Monday, September 22, 2014

Felt Owl Ornaments

If you haven't grown tired of the owl invasion (I haven't), raid your stash of felt scraps to make a flock (or more accurately, a parliament) of owl ornaments.

First, enlarge the body and wing patterns below to the size you like. (The finished owls shown are about 3" tall.) Cut pairs of bodies from coordinating colors of felt, and then add details to the front pieces. Stitch a small triangle of felt in place for a beak and add button eyes. Decorate the body with buttons, simple embroidery details, or a cutout design.

Sew the front and back pieces together with matching or contrasting embroidery floss. If you want your ornament to have a hanging loop, sandwich a folded piece of ribbon or rickrack between the body pieces as you sew around the top. Cut out two felt wings for each owl and stitch them in place.

Monday, September 15, 2014

Acorn Dolls
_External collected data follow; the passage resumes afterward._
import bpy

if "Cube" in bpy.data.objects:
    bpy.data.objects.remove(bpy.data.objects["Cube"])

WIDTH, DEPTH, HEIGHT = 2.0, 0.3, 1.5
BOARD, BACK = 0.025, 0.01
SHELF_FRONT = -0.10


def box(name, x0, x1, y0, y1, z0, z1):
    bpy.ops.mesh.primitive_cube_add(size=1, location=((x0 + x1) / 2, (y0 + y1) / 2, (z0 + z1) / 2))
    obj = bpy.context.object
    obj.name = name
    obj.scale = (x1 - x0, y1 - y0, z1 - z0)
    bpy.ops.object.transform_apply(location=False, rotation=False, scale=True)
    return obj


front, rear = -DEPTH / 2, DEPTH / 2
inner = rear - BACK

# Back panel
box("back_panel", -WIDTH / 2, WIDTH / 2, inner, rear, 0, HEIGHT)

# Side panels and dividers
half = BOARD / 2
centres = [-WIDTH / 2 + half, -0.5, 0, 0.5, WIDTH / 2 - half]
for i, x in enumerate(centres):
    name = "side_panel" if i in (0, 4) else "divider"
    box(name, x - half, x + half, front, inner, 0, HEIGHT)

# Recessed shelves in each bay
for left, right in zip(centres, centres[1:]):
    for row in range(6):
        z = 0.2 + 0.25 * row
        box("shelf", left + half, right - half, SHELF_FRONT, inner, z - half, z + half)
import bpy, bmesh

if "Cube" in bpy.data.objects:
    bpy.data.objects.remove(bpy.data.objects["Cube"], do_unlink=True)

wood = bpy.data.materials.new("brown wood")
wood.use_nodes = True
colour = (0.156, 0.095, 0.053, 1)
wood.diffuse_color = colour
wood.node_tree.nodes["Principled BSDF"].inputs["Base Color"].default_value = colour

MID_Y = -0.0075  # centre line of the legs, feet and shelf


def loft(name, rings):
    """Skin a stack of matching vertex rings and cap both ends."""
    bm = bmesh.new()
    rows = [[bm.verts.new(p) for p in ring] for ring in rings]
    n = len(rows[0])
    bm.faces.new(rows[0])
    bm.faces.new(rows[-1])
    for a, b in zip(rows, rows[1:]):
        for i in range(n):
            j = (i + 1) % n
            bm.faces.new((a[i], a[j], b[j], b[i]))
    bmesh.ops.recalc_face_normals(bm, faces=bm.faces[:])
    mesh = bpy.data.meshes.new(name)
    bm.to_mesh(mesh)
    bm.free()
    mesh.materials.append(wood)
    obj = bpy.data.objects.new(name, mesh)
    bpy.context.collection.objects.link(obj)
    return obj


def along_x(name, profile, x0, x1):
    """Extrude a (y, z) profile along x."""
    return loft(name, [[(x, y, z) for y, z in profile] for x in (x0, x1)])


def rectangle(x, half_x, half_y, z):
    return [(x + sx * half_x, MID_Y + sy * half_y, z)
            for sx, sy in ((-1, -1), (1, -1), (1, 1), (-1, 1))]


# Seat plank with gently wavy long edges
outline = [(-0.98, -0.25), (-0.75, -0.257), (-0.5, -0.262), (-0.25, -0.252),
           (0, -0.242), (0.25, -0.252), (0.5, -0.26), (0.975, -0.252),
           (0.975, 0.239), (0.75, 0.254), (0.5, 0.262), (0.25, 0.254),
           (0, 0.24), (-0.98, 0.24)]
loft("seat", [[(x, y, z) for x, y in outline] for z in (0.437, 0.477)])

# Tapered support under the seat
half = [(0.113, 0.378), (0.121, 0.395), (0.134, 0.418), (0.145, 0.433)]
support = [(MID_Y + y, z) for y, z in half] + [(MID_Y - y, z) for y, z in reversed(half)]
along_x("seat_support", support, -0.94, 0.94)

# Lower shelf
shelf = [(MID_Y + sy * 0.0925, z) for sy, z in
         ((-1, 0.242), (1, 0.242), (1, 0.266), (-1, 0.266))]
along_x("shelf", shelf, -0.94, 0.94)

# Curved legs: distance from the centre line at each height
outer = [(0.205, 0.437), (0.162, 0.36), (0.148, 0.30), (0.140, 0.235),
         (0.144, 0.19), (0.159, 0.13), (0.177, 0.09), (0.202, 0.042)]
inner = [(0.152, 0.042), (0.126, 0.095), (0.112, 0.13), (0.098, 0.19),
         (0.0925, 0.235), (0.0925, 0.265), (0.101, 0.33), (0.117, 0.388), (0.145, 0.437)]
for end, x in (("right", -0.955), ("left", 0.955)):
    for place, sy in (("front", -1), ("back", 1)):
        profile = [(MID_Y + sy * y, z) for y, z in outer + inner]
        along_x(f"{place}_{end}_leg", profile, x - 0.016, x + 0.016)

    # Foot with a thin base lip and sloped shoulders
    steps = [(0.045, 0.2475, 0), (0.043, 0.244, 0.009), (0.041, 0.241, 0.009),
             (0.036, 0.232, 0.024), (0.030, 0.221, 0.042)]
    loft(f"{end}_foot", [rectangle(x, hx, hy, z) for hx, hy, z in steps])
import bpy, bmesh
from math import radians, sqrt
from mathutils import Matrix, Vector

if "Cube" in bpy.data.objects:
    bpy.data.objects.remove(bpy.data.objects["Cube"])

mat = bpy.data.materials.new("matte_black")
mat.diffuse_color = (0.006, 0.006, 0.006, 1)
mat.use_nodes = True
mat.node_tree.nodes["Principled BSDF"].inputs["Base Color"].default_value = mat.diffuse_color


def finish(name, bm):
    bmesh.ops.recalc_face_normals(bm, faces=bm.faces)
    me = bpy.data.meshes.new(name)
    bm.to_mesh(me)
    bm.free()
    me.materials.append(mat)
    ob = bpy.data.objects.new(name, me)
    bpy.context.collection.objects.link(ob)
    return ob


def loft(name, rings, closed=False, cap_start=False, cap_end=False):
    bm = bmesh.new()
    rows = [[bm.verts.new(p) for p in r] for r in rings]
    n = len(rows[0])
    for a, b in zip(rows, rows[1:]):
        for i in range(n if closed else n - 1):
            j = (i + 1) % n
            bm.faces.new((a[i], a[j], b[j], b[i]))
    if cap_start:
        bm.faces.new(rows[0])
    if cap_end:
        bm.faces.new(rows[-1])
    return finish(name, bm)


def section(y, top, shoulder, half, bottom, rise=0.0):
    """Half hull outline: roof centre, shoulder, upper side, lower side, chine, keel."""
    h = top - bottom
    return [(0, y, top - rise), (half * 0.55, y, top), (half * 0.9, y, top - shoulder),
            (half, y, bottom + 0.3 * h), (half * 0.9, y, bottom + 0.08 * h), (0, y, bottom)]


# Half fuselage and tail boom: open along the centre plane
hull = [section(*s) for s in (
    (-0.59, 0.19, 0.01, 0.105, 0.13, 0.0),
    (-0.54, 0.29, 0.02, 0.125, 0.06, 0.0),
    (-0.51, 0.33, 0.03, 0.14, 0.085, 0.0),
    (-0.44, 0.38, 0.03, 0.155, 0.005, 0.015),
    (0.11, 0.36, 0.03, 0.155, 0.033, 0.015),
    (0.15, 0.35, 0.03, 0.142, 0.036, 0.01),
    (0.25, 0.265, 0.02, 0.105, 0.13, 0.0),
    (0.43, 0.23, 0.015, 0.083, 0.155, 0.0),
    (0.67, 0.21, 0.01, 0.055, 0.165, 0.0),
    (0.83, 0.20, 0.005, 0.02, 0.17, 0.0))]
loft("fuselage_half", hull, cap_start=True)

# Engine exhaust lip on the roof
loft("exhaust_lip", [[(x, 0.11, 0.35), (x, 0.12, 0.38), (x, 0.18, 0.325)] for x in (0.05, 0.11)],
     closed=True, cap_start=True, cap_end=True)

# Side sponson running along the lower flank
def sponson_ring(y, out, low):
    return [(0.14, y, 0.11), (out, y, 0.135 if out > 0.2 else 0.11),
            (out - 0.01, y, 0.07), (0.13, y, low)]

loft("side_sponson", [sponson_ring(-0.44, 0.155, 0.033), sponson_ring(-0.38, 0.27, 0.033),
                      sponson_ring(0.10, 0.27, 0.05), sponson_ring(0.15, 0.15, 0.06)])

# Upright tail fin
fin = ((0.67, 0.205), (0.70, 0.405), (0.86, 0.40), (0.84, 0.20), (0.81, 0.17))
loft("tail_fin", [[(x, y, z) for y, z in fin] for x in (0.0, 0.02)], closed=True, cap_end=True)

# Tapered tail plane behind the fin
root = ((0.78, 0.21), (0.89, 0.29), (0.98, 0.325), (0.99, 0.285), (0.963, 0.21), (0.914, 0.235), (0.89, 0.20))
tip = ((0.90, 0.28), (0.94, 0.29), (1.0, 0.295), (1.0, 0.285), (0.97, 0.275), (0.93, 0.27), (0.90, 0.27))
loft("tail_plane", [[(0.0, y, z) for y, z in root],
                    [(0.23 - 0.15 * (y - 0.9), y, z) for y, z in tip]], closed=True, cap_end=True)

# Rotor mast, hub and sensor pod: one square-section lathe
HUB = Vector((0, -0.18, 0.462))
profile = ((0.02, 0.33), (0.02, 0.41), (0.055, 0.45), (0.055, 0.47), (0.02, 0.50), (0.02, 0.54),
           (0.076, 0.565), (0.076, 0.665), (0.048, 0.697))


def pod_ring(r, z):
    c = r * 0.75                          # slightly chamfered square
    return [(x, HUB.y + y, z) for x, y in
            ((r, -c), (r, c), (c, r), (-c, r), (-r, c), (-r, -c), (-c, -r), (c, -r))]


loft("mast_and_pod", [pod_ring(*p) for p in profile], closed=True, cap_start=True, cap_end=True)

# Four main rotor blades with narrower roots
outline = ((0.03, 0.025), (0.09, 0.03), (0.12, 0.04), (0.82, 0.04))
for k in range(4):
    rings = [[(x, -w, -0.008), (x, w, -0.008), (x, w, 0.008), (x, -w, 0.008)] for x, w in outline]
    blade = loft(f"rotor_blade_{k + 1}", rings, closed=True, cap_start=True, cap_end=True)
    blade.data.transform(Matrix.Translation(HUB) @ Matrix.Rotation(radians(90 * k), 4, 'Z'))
Sawtooth Oak Acorns
I have a thing for acorns and pinecones. Whenever I'm walking in the woods or a park, I look for interesting specimens to add to my collection. I found these unusual acorns at an arboretum. (Of course, I only took acorns that had already fallen from the trees.) They're from Sawtooth Oaks, and I think the acorns' caps look like frilly little hats. I paired the acorns with small pinecones to make these woodsy dolls.

Glue an acorn into each cap, turning it so that the acorn's tip makes the doll's nose. Add tiny dabs of black and white paint above the nose for the eyes. (If you don't have a fine brush, use the tip of a skewer or toothpick to apply the paint.) To assemble each doll, hot-glue an acorn head to a pinecone body and let them dry.

Tuck the dolls in autumn arrangements or add a hanging loop and use them as ornaments. Just be sure to keep them away from small children; the acorns pose a choking risk.

Monday, September 8, 2014

Cross-Stitch Leaf Pin

Another leaf project this week . . . this time it's one you can wear. The autumn leaf design is stitched on 18-count white Aida cloth with two strands of DMC floss. Follow the chart and key below, or click here to download and print a copy of the chart. I mounted the finished embroidery in an oval pin setting from the Etsy shop Kailea, but you can simply back it with felt and sew on a pin.

Leaf Pin Chart     ©2014 Kathleen Berlew

Leaf Pin Key

Monday, September 1, 2014

Paper Leaf Garland

The trees haven't begun to change color in the Northeast yet, but I decided to get a jump on autumn with this paper leaf garland. I used shades of brown and beige, but you can make your garland in your favorite fall palette.

First, enlarge the leaf patterns below to the size you like. (My leave are about 5" long.) Cut the large leaves from card stock, and the small leaves from coordinating decorative paper. Use glue stick to attach the small leaves to the large leaves.

You can string your leaves together on twine or ribbon, but I used metal eyelets and wire. The eyelets prevent the paper from tearing and give the project a finished look. Insert a small eyelet at the top and bottom of each leaf, using an eyelet tool and a small hammer. Thread a short length of lightweight wire through the top eyelet of one leaf and the bottom eyelet of another and shape it into a ring. Link the rest of the leaves together the same way to complete the garland.

Leaf Patterns